As for the editing — I suspect it’s his way of keeping you on your toes. He wants you at ease and comfortable, but up to a specific point: you also have to follow what he has to say.
Late Spring starts out as sunlit bright and delicately wrought as a cherry blossom, all humorous vignettes and funny one-liners; when Aunt Masa, introduced as a comic figure, starts to loom over Noriko’s life — embodying the disapproving frown of Japanese society over her and Shukichi’s unorthodox living arrangement — the film darkens considerably, though the girl’s tantrums (impulsively leaving the house to go shopping, angrily cutting short a sleepover date with her best friend) help relieve the increasingly solemn tone here, there.
In a pivotal scene, Noriko and Shukichi watch a Noh play and Shukichi smiles at a woman. Noriko recognizes her — Mrs. Miwa (Kuniko Miyake), her father’s prospective bride. Ozu takes his cue from Noh tradition: a static almost frozen tableau where the slightest gesture suggest great import, in this case a stray look and smile that turns Noriko’s world upside down. Noriko has the fire and spirit to defy the world but when her father betrays her — when the one person she cares about seems to prefer or at least acknowledge another’s presence — she lowers her head. The static, almost frozen tableau suggests what’s within the young woman’s heart: total devastation, vast landscapes of frozen tundra and whistling unending wind. “When I slice pickled radish it comes out all strung together” — when Noriko sprouts horns she bows in acknowledgment of the sheer weight on her head.

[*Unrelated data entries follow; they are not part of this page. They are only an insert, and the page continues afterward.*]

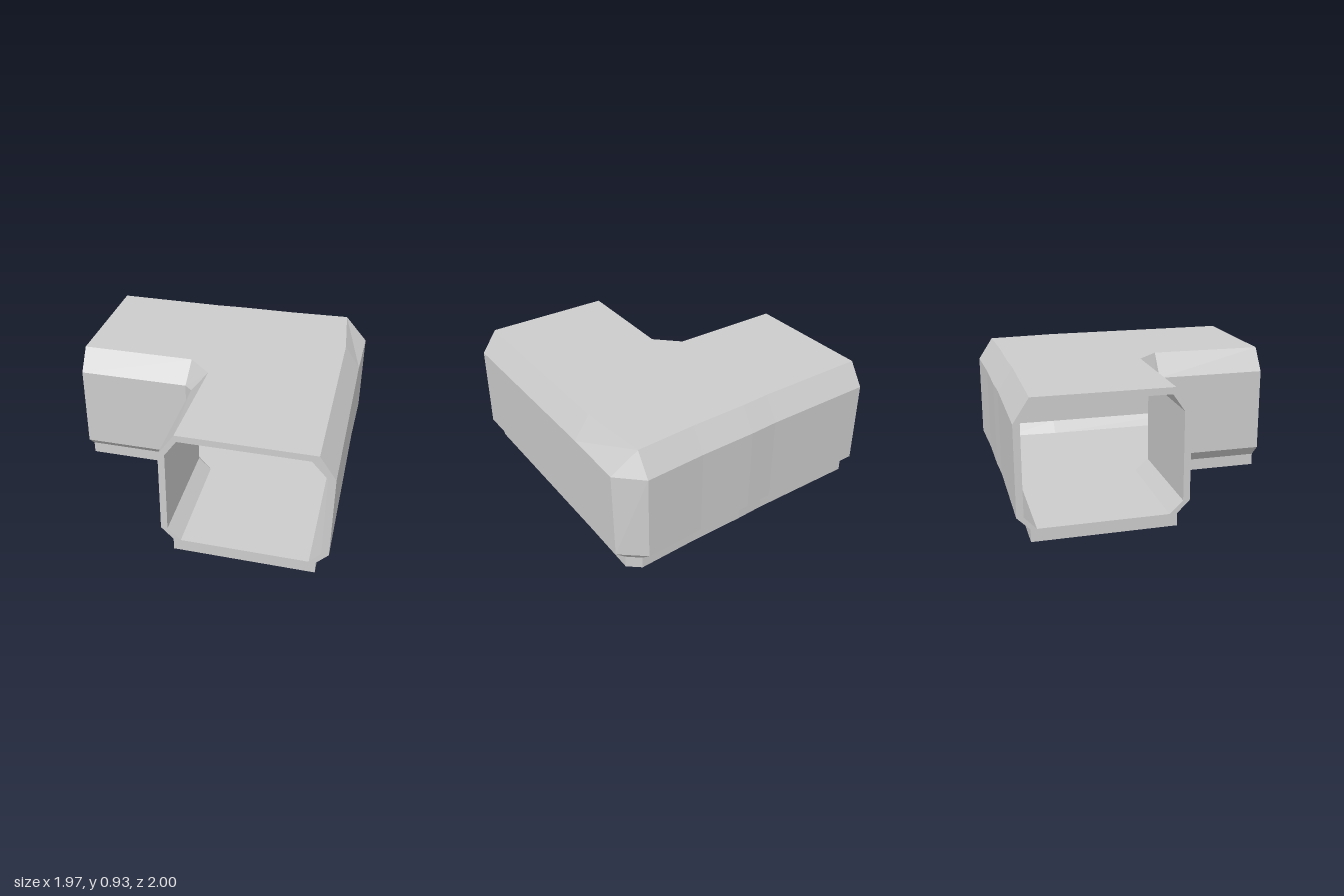
import * as THREE from 'three';

// Plan line along the inside of the bend: left leg, short chamfer, front leg
function insideLine(y, zLeg, x1, x2, zTurn, xEnd) {
  const p = (x, z) => new THREE.Vector3(x, y, z);
  const a = p(x1, zLeg), b = p(x2, zTurn);
  return [p(-0.985, zLeg), a, a, a, a, b, b, p(xEnd, 0.995)];
}

// Plan line along the outside of the bend, flaring slightly toward the corner
function outsideLine(y, zLeg, xA, zA, xB, zB, xEnd) {
  const p = (x, z) => new THREE.Vector3(x, y, z);
  const flare = t => zLeg + (zA - zLeg) * t;
  return [p(-0.985, zLeg), p(-0.2, zLeg), p(0, flare(0.29)), p(0.4, flare(0.43)),
    p(xA, zA), p(xB, zB), p(xEnd, -0.4), p(xEnd, 0.995)];
}

// Section loops run up the inside of the bend, then down the outside
const outerLines = [
  insideLine(0, 0.07, -0.2, -0.06, 0.205, -0.06),
  insideLine(0.085, 0.07, -0.2, -0.06, 0.205, -0.06),
  insideLine(0.17, 0.155, -0.2, -0.145, 0.205, -0.145),
  insideLine(0.77, 0.155, -0.2, -0.145, 0.205, -0.145),
  insideLine(0.93, 0.05, -0.18, -0.02, 0.205, -0.035),
  outsideLine(0.93, -0.86, 0.82, -0.895, 0.82, -0.895, 0.865),
  outsideLine(0.77, -0.965, 0.82, -1, 0.985, -0.845, 0.975),
  outsideLine(0.17, -0.965, 0.82, -1, 0.985, -0.865, 0.975),
  outsideLine(0.085, -0.88, 0.815, -0.91, 0.9, -0.84, 0.895),
  outsideLine(0, -0.88, 0.815, -0.91, 0.9, -0.84, 0.895),
];
const innerLines = [
  insideLine(0.085, 0.02, -0.17, -0.01, 0.185, -0.01),
  insideLine(0.17, 0.11, -0.18, -0.1, 0.185, -0.1),
  insideLine(0.77, 0.11, -0.18, -0.1, 0.185, -0.1),
  insideLine(0.885, 0.03, -0.16, -0.01, 0.185, -0.02),
  outsideLine(0.885, -0.82, 0.78, -0.85, 0.78, -0.85, 0.82),
  outsideLine(0.77, -0.92, 0.78, -0.95, 0.885, -0.82, 0.925),
  outsideLine(0.17, -0.92, 0.79, -0.95, 0.93, -0.83, 0.925),
  outsideLine(0.085, -0.84, 0.77, -0.87, 0.87, -0.8, 0.85),
];

// Adds a quad as two triangles, leaving out collapsed ones
function addQuad(out, a, b, c, d) {
  for (const t of [[a, b, c], [a, c, d]]) {
    if (new THREE.Triangle(...t).getArea() > 1e-7) t.forEach(v => out.push(v.x, v.y, v.z));
  }
}

function makeMesh(name, positions) {
  const geometry = new THREE.BufferGeometry();
  geometry.setAttribute('position', new THREE.Float32BufferAttribute(positions, 3));
  geometry.computeVertexNormals();
  const mesh = new THREE.Mesh(geometry,
    new THREE.MeshStandardMaterial({ color: 0xcccccc, flatShading: true }));
  mesh.name = name;
  return mesh;
}

// Skins the section loops along the bend
function makeTunnel(name, lines, facesInward) {
  const out = [];
  lines.forEach((line, i) => {
    const next = lines[(i + 1) % lines.length];
    for (let s = 0; s < line.length - 1; s++) {
      const q = [line[s], line[s + 1], next[s + 1], next[s]];
      addQuad(out, ...(facesInward ? q.reverse() : q));
    }
  });
  return makeMesh(name, out);
}

// Flat rim joining the shell and the lining at one open end
function makeRim(name, station, flip) {
  const match = [0, 0, 1, 2, 3, 4, 5, 6, 7, 7];
  const out = [];
  match.forEach((m, i) => {
    const j = (i + 1) % match.length;
    const q = [outerLines[i][station], outerLines[j][station],
      innerLines[match[j]][station], innerLines[m][station]];
    addQuad(out, ...(flip ? q.reverse() : q));
  });
  return makeMesh(name, out);
}

export function createModel() {
  const group = new THREE.Group();
  group.name = 'cornerCorridor';
  group.add(
    makeTunnel('outerShell', outerLines, false),
    makeTunnel('innerLining', innerLines, true),
    makeRim('sideOpeningRim', 0, false),
    makeRim('frontOpeningRim', 7, true),
  );
  return group;
}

What more to say? Not just Ozu’s masterpiece (though I love everything of his I’ve caught, so far this hits closest to home) but in my book one of the greatest films ever made.